Records for this exercise.
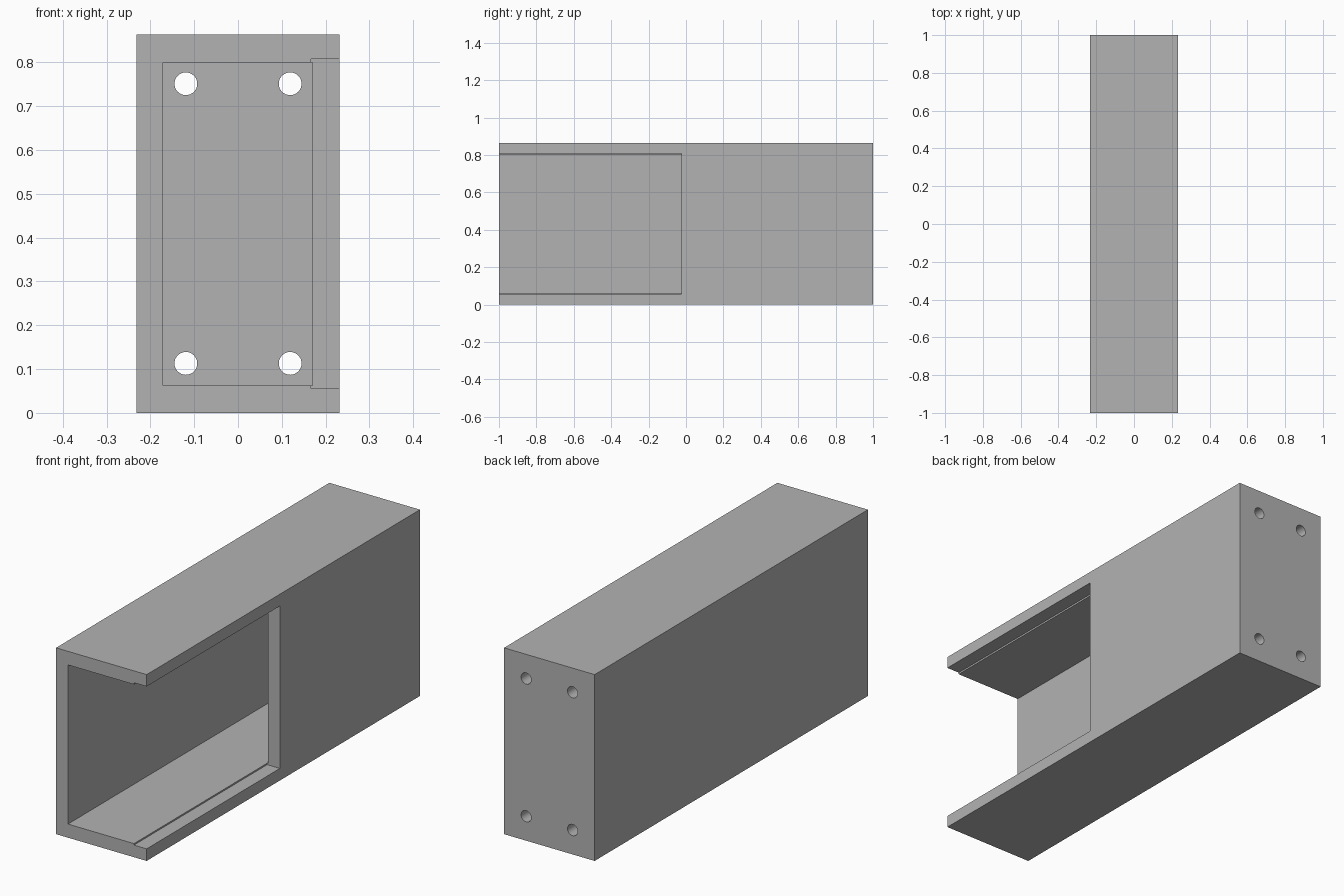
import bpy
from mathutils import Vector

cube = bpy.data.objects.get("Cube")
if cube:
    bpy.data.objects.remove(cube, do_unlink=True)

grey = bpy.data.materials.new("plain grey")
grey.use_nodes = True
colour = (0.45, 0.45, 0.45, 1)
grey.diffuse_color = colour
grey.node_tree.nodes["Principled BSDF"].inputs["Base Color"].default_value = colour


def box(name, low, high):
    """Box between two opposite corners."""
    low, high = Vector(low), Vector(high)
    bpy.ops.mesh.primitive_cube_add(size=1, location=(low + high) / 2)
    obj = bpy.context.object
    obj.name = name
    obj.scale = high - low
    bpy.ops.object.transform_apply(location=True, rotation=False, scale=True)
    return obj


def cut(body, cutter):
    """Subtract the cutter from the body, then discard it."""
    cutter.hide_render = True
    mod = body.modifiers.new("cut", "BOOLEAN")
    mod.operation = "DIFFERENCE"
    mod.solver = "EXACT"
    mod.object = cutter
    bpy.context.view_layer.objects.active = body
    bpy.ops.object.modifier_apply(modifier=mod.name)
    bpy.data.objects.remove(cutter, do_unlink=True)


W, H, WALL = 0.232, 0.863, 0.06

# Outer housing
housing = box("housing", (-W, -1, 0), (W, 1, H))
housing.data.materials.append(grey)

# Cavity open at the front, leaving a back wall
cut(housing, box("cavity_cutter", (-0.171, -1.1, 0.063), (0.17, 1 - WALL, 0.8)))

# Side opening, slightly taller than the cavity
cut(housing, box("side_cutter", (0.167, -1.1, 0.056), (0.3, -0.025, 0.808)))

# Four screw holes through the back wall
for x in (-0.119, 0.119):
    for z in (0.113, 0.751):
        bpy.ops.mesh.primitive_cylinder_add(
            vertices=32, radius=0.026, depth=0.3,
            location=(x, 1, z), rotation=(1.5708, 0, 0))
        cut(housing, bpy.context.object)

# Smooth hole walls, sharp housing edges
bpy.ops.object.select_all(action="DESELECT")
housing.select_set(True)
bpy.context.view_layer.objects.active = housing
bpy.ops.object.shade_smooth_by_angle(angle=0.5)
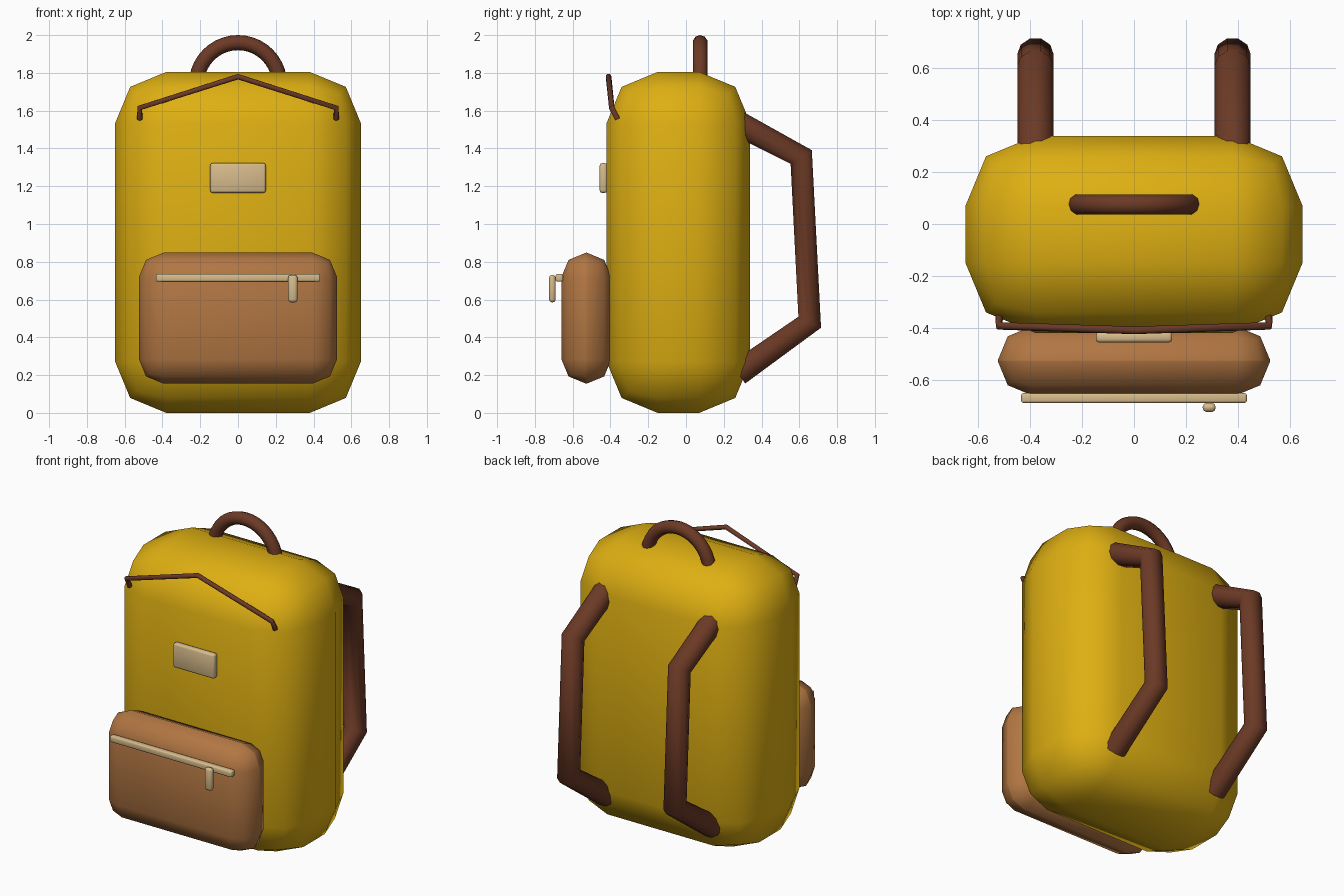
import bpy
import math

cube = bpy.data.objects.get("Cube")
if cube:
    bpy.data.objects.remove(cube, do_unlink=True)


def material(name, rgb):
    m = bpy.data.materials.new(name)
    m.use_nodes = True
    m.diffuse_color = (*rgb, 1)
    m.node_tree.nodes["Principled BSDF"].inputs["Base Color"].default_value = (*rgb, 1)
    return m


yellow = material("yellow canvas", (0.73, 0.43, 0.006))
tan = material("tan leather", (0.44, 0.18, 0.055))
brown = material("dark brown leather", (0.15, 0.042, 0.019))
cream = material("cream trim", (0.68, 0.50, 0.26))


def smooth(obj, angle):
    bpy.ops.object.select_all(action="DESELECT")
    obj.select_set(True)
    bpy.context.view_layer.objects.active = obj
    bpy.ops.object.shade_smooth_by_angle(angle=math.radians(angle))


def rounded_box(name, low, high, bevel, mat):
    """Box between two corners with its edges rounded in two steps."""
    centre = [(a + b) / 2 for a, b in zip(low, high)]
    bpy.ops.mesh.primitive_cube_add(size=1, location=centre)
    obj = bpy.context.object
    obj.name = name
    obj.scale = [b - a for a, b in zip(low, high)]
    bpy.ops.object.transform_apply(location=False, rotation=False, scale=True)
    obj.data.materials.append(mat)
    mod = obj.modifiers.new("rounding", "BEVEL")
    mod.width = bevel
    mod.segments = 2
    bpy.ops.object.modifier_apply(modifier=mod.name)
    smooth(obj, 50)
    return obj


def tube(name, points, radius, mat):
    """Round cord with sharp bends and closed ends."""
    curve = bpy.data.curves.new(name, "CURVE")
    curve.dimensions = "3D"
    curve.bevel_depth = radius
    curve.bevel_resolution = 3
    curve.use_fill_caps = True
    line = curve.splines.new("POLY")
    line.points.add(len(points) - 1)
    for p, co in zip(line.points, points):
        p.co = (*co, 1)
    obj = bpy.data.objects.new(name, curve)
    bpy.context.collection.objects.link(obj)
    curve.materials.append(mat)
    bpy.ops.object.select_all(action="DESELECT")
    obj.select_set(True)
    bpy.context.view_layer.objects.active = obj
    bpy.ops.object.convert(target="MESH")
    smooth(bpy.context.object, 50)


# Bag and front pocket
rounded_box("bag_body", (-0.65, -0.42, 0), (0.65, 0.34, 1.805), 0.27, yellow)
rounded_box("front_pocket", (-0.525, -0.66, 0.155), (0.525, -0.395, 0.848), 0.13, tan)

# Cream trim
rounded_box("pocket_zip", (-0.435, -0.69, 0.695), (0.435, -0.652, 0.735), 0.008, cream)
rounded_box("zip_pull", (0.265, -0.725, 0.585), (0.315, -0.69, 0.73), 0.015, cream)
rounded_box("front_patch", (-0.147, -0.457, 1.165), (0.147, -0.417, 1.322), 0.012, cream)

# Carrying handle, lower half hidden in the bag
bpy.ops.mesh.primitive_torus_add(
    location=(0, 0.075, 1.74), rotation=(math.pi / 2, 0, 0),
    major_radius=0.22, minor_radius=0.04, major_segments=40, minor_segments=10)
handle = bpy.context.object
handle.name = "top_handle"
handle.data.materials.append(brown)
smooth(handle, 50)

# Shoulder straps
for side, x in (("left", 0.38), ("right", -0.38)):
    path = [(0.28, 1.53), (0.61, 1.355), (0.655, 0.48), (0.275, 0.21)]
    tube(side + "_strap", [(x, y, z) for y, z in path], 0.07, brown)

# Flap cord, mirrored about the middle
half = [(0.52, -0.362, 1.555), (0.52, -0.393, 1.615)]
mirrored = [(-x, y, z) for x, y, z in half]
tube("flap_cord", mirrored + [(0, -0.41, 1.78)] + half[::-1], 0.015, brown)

Requirement. Could you restate word for word the lines above, from the one that contains "curve.use_fill_caps = True" through the one that contains "bpy.context.collection.objects.link(obj)", and no others?

Answer box.
    curve.use_fill_caps = True
    line = curve.splines.new("POLY")
    line.points.add(len(points) - 1)
    for p, co in zip(line.points, points):
        p.co = (*co, 1)
    obj = bpy.data.objects.new(name, curve)
    bpy.context.collection.objects.link(obj)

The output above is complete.